The film portrays various common patterns of using the Internet. For instance, we see a ‘female home-living animal’ who runs a private textile business simply by utilizing her computer all day; a male flirts with his potential lover by showing off his muscle in front of the computer camera while elsewhere a naked male surfs the Internet while tucked up inside his blanket.
In the film, the ‘human beings’ are portrayed as paternalistic figures who lovingly protect the home-living species by weeding out unhealthy material on the Internet.
One form of this ‘care and protection’ is shown when a male home-living animal is on the verge of tears, when his enjoyment of an unexpectedly violent scene taken from the film Hero has been interrupted by a full-screen warning message
Han Han, the tremendously popular blogger who is famous for his witty criticism of authority, is cast in the film as a male home-living animal afflicted with ‘Compulsive Thinking Disorder’.
In the film, we see that Han finishes writing a blog, but it is forever stuck in the ‘under review’ phase until his computer finally crashes. What happens to another home-living male is far worse. After he finishes an article, a team of plainclothes police break into his room and carry him away.

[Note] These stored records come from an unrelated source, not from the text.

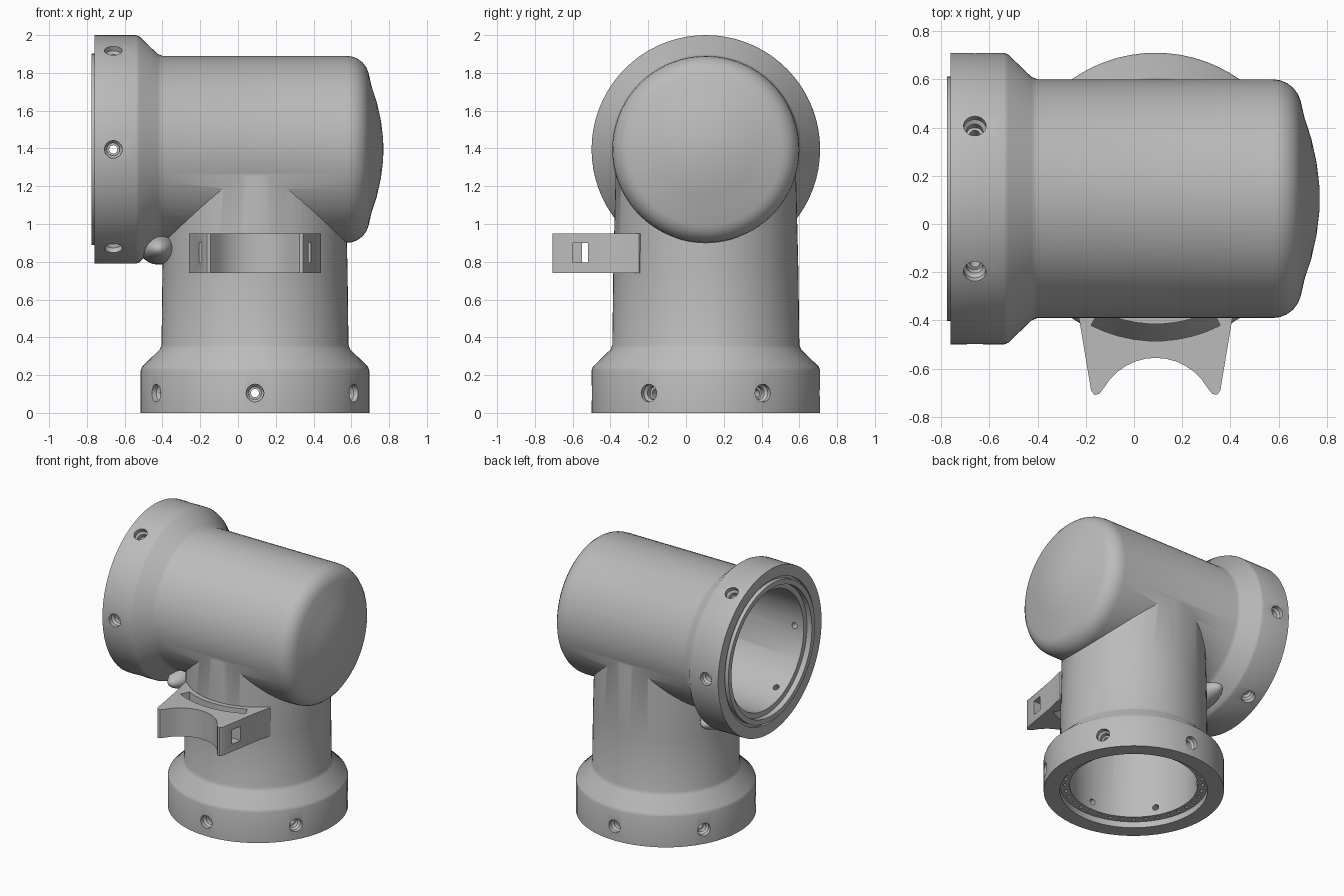
import bpy, bmesh
from math import sin, cos, pi, radians
from mathutils import Matrix

cube = bpy.data.objects.get("Cube")
if cube:
    bpy.data.objects.remove(cube, do_unlink=True)

grey = bpy.data.materials.new("plain_grey")
grey.use_nodes = True
COLOR = (0.5, 0.5, 0.5, 1)
grey.diffuse_color = COLOR
grey.node_tree.nodes["Principled BSDF"].inputs["Base Color"].default_value = COLOR

CX, CY, AXIS_Z = 0.09, 0.105, 1.395
UPRIGHT = Matrix.Translation((CX, CY, 0))
LEVEL = Matrix.Translation((0, CY, AXIS_Z)) @ Matrix.Rotation(pi / 2, 4, 'Y')


def lathe(bm, profile, matrix, sides=72):
    """Closed solid of revolution from (radius, height) points, ends on the axis or capped."""
    rings = []
    for r, h in profile:
        ring = [bm.verts.new(matrix @ Matrix.Rotation(2 * pi * i / sides, 4, 'Z')
                             @ Matrix.Translation((r, 0, h)).to_translation()) for i in range(sides)]
        rings.append(ring)
    for a, b in zip(rings, rings[1:]):
        for i in range(sides):
            j = (i + 1) % sides
            bm.faces.new((a[i], a[j], b[j], b[i]))
    bm.faces.new(rings[0][::-1])
    bm.faces.new(rings[-1])


def prism(bm, outline, z0, z1):
    """Extrude an outline in plan between two heights."""
    face = bm.faces.new([bm.verts.new((x, y, z0)) for x, y in outline])
    top = bmesh.ops.extrude_face_region(bm, geom=[face])["geom"]
    bmesh.ops.translate(bm, vec=(0, 0, z1 - z0), verts=[v for v in top if isinstance(v, bmesh.types.BMVert)])


def box(bm, x0, x1, y0, y1, z0, z1):
    prism(bm, [(x0, y0), (x1, y0), (x1, y1), (x0, y1)], z0, z1)


def finish(name, bm):
    bmesh.ops.recalc_face_normals(bm, faces=bm.faces)
    mesh = bpy.data.meshes.new(name)
    bm.to_mesh(mesh)
    bm.free()
    mesh.materials.append(grey)
    obj = bpy.data.objects.new(name, mesh)
    bpy.context.collection.objects.link(obj)
    return obj


def solid(name, profile, matrix):
    bm = bmesh.new()
    lathe(bm, profile, matrix)
    return finish(name, bm)


def select(obj):
    bpy.ops.object.select_all(action='DESELECT')
    obj.select_set(True)
    bpy.context.view_layer.objects.active = obj


def combine(target, other, operation, keep=False):
    select(target)
    mod = target.modifiers.new("combine", 'BOOLEAN')
    mod.operation, mod.solver, mod.object = operation, 'EXACT', other
    bpy.ops.object.modifier_apply(modifier=mod.name)
    if not keep:
        bpy.data.objects.remove(other, do_unlink=True)


# Upright tube with its flared socket
body = solid("elbow_body", [(.605, 0), (.605, .225), (.598, .245), (.505, .335), (.495, .36),
                            (.49, .75), (.478, 1.25), (.47, 1.38)], UPRIGHT)

# Level tube with flared socket, raised lip and domed closed end
corner = [(.375 + .12 * cos(a), .575 + .12 * sin(a)) for a in [radians(d) for d in range(0, 76, 15)]]
dome = [(.335, .707), (.25, .735), (.15, .757), (.06, .768), (.005, .77)]
level = solid("level_tube", [(.507, -.775), (.507, -.745), (.525, -.745), (.525, -.76), (.605, -.76),
                             (.605, -.54), (.598, -.522), (.505, -.425), (.495, -.4)] + corner + dome, LEVEL)
combine(body, level, 'UNION')

# Blend under the level socket, where it meets the upright tube
bm = bmesh.new()
bmesh.ops.create_uvsphere(bm, u_segments=32, v_segments=20, radius=1, matrix=Matrix.Translation(
    (-.42, CY, .87)) @ Matrix.Diagonal((.1, .3, .085, 1)))
combine(body, finish("blend", bm), 'UNION')

# Hollow interior, stepped at both mouths
upright_bore = solid("upright_bore", [(.495, -.1), (.495, .045), (.43, .045), (.43, 1.36)], UPRIGHT)
level_bore = solid("level_bore", [(.47, -.9), (.47, -.735), (.432, -.735), (.432, .56),
                                  (.4, .62), (.33, .655), (.01, .70)], LEVEL)
combine(body, upright_bore, 'DIFFERENCE', keep=True)
combine(body, level_bore, 'DIFFERENCE')

# Counterbored screw holes around both sockets, and pin holes in the lower mouth
bm = bmesh.new()
for frame, height in ((UPRIGHT, .105), (LEVEL, -.66)):
    for k in range(6):
        spoke = frame @ Matrix.Translation((0, 0, height)) @ Matrix.Rotation(k * pi / 3, 4, 'Z') \
            @ Matrix.Rotation(pi / 2, 4, 'X')
        lathe(bm, [(.022, .38), (.022, .53), (.034, .53), (.034, .56), (.047, .575), (.047, .65)], spoke, 20)
for k in range(36):
    pin = UPRIGHT @ Matrix.Rotation(k * pi / 18, 4, 'Z') @ Matrix.Translation((.462, 0, 0))
    lathe(bm, [(.013, .03), (.013, .072)], pin, 10)
combine(body, finish("hole_cutter", bm), 'DIFFERENCE')

# Strap bracket: tapered block with a concave front
arc = [(.247 * sin(a), -.802 + .247 * cos(a)) for a in [radians(d) for d in range(-60, 61, 10)]]
side = [(.235, -.705), (.255, -.708), (.268, -.69), (.318, -.39), (.35, -.25), (.3, -.2)]
outline = [(CX + x, y) for x, y in arc + side + [(-x, y) for x, y in reversed(side)]]
bm = bmesh.new()
prism(bm, outline, .74, .95)
bracket = finish("strap_bracket", bm)
combine(bracket, upright_bore, 'DIFFERENCE')

# Strap passage through the sides, and curved slot next to the tube
bm = bmesh.new()
box(bm, CX - .5, CX + .5, -.55, -.52, .795, .9)
passage = finish("passage_cutter", bm)
combine(bracket, passage, 'DIFFERENCE')
for s in (-1, 1):
    bm = bmesh.new()
    box(bm, CX + s * .21, CX + s * .5, -.6, -.521, .795, .9)
    combine(bracket, finish("mouth_cutter", bm), 'DIFFERENCE')
sweep = [radians(d) for d in range(-27, 28, 6)]
slot = [(CX + r * sin(a), CY - r * cos(a)) for r, angles in ((.59, sweep), (.52, sweep[::-1])) for a in angles]
bm = bmesh.new()
prism(bm, slot, .7, 1)
combine(bracket, finish("slot_cutter", bm), 'DIFFERENCE')

for obj in (body, bracket):
    select(obj)
    bpy.ops.object.shade_smooth_by_angle(angle=radians(32))
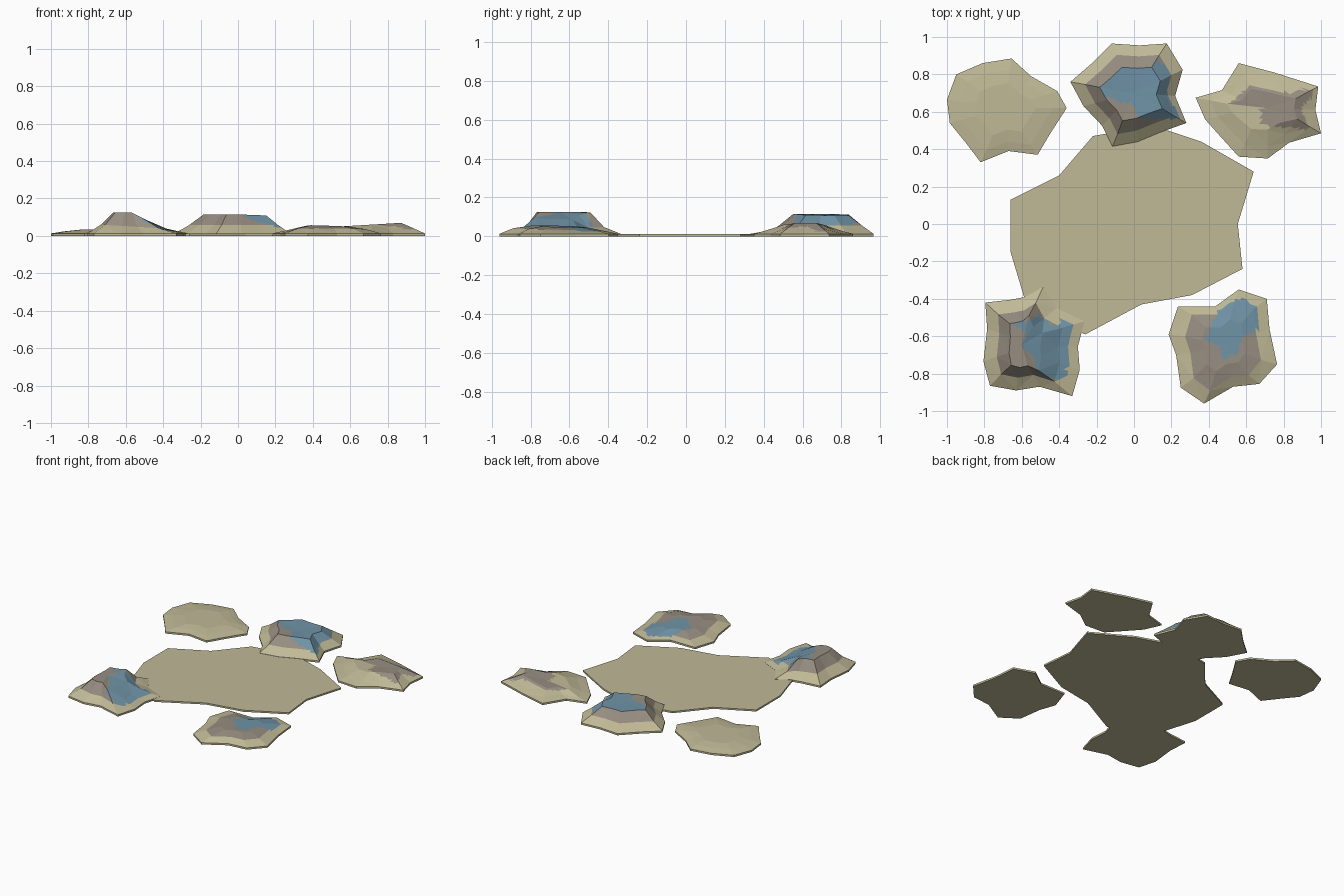
import bpy, bmesh
from mathutils import Vector
from mathutils.geometry import intersect_point_tri_2d

if "Cube" in bpy.data.objects:
    bpy.data.objects.remove(bpy.data.objects["Cube"])


def material(name, rgb):
    m = bpy.data.materials.new(name)
    m.diffuse_color = (*rgb, 1)
    m.use_nodes = True
    m.node_tree.nodes["Principled BSDF"].inputs["Base Color"].default_value = m.diffuse_color
    return m


SAND, ROCK, WATER = 0, 1, 2
MATS = [material("sand", (0.53, 0.49, 0.31)),
        material("grey_rock", (0.31, 0.27, 0.22)),
        material("water_blue", (0.16, 0.29, 0.38))]
RIM = 0.013


def inside(p, poly):
    hit = False
    for (ax, ay), (bx, by) in zip(poly, poly[1:] + poly[:1]):
        if (ay > p.y) != (by > p.y) and p.x < (bx - ax) * (p.y - ay) / (by - ay) + ax:
            hit = not hit
    return hit


def finish(bm, name):
    bmesh.ops.recalc_face_normals(bm, faces=bm.faces[:])
    me = bpy.data.meshes.new(name)
    bm.to_mesh(me)
    bm.free()
    for m in MATS:
        me.materials.append(m)
    bpy.context.collection.objects.link(bpy.data.objects.new(name, me))


def mound(name, outline, centre, peak, rings, bands, patch=None, patch_mat=WATER):
    """Stepped mound: rings are (scale x, scale y, z, slope x, slope y, z cap)."""
    bm = bmesh.new()
    cx, cy = centre
    loops = [[bm.verts.new((x, y, 0)) for x, y in outline],
             [bm.verts.new((x, y, RIM)) for x, y in outline]]
    for sx, sy, z, gx, gy, cap in rings:
        loop = []
        for x, y in outline:
            dx, dy = (x - cx) * sx, (y - cy) * sy
            loop.append(bm.verts.new((cx + dx, cy + dy, min(cap, z + gx * dx + gy * dy))))
        loops.append(loop)
    n = len(outline)
    bm.faces.new(loops[0])
    tops = []
    for k, (lo, hi) in enumerate(zip(loops, loops[1:])):
        for i in range(n):
            j = (i + 1) % n
            f = bm.faces.new((lo[i], lo[j], hi[j], hi[i]))
            if k:
                f.material_index = bands[k - 1]
                tops.append(f)
    # cap fan
    top = bm.verts.new((cx, cy, peak))
    for i in range(n):
        f = bm.faces.new((loops[-1][i], loops[-1][(i + 1) % n], top))
        f.material_index = bands[-1]
        tops.append(f)
    # ragged painted patch on finely divided facets
    if patch:
        bmesh.ops.triangulate(bm, faces=tops)
        edges = [e for e in bm.edges if max(v.co.z for v in e.verts) > RIM + 0.001]
        bmesh.ops.subdivide_edges(bm, edges=edges, cuts=3, use_grid_fill=True)
        for f in bm.faces:
            c = f.calc_center_median()
            if c.z > RIM and inside(c, patch):
                f.material_index = patch_mat
    finish(bm, name)


# Flat ground slab
slab = [(-.66, .13), (-.40, .26), (-.22, .47), (0, .51), (.18, .50), (.36, .44),
        (.64, .28), (.555, 0), (.58, -.24), (.31, -.38), (.04, -.43), (-.26, -.59),
        (-.45, -.52), (-.585, -.40), (-.66, -.15)]
bm = bmesh.new()
f = bm.faces.new([bm.verts.new((x, y, 0)) for x, y in slab])
ext = bmesh.ops.extrude_face_region(bm, geom=[f], use_keep_orig=True)
for v in ext["geom"]:
    if isinstance(v, bmesh.types.BMVert):
        v.co.z = 0.012
finish(bm, "ground_slab")

# Low sand mound
mound("low_sand_mound",
      [(-1, .665), (-.95, .8), (-.81, .86), (-.655, .885), (-.55, .79), (-.41, .71), (-.36, .62),
       (-.45, .48), (-.515, .37), (-.67, .39), (-.82, .33), (-.90, .435), (-.985, .54)],
      (-.69, .62), .033,
      [(.78, .78, .024, 0, 0, 1), (.5, .5, .033, 0, 0, 1)], [SAND, SAND, SAND])

# Tall plateau with pool
mound("back_plateau",
      [(-.34, .76), (-.23, .855), (-.12, .965), (.03, .955), (.175, .965), (.26, .825), (.22, .685),
       (.28, .54), (.14, .49), (.02, .44), (-.115, .415), (-.17, .525), (-.27, .63)],
      (0, .70), .108,
      [(.77, .77, .057, 0, 0, 1), (.54, .52, .112, -.03, -.02, .115)], [SAND, ROCK, ROCK],
      [(-.18, .73), (-.07, .84), (.08, .83), (.12, .89), (.19, .815), (.18, .69), (.25, .55),
       (.16, .56), (.03, .56), (-.01, .64), (-.13, .665)])

# Peak with water running down its right side
mound("front_left_peak",
      [(-.795, -.42), (-.66, -.405), (-.58, -.39), (-.485, -.335), (-.415, -.45), (-.265, -.52),
       (-.30, -.655), (-.29, -.78), (-.33, -.92), (-.505, -.87), (-.63, -.89), (-.77, -.865),
       (-.805, -.735), (-.785, -.56)],
      (-.60, -.645), .125,
      [(.65, .72, .052, -.06, 0, 1), (.33, .5, .14, -.5, 0, .125)], [SAND, ROCK, ROCK],
      [(-.655, -.535), (-.56, -.52), (-.505, -.485), (-.44, -.54), (-.315, -.51), (-.345, -.645),
       (-.365, -.85), (-.505, -.80), (-.54, -.71), (-.60, -.67), (-.57, -.58)])

# Broad rock with pool
mound("front_right_rock",
      [(.185, -.59), (.235, -.44), (.435, -.44), (.56, -.35), (.71, -.40), (.725, -.565),
       (.765, -.75), (.67, -.855), (.53, -.87), (.375, -.96), (.25, -.875), (.225, -.70)],
      (.48, -.645), .05,
      [(.7, .78, .034, 0, -.03, 1), (.4, .45, .051, -.03, -.03, 1)], [SAND, ROCK, ROCK],
      [(.45, -.46), (.58, -.39), (.665, -.45), (.665, -.565), (.58, -.60), (.55, -.69),
       (.47, -.725), (.46, -.655), (.38, -.62), (.41, -.54)])

# Sandy mound with exposed rock
mound("back_right_mound",
      [(.33, .675), (.47, .715), (.56, .86), (.75, .81), (.985, .735), (.97, .61), (1, .485),
       (.83, .435), (.715, .35), (.56, .36), (.46, .47), (.38, .56)],
      (.71, .62), .056,
      [(.8, .75, .032, .03, 0, 1), (.56, .43, .06, .06, 0, 1)], [SAND, SAND, SAND],
      [(.505, .64), (.62, .74), (.83, .70), (.985, .73), (.895, .62), (.93, .505), (.68, .53),
       (.68, .62)], ROCK)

The Home-living Animal has a resemblance to another amateur film, The War of Internet Addiction, which touches on the recent ban on the World of Warcraft game. But for many people, it is seen as a powerful criticism of control in general and has attracted at least millions of views. Up to now, both of these films have curiously survived the Internet censorship.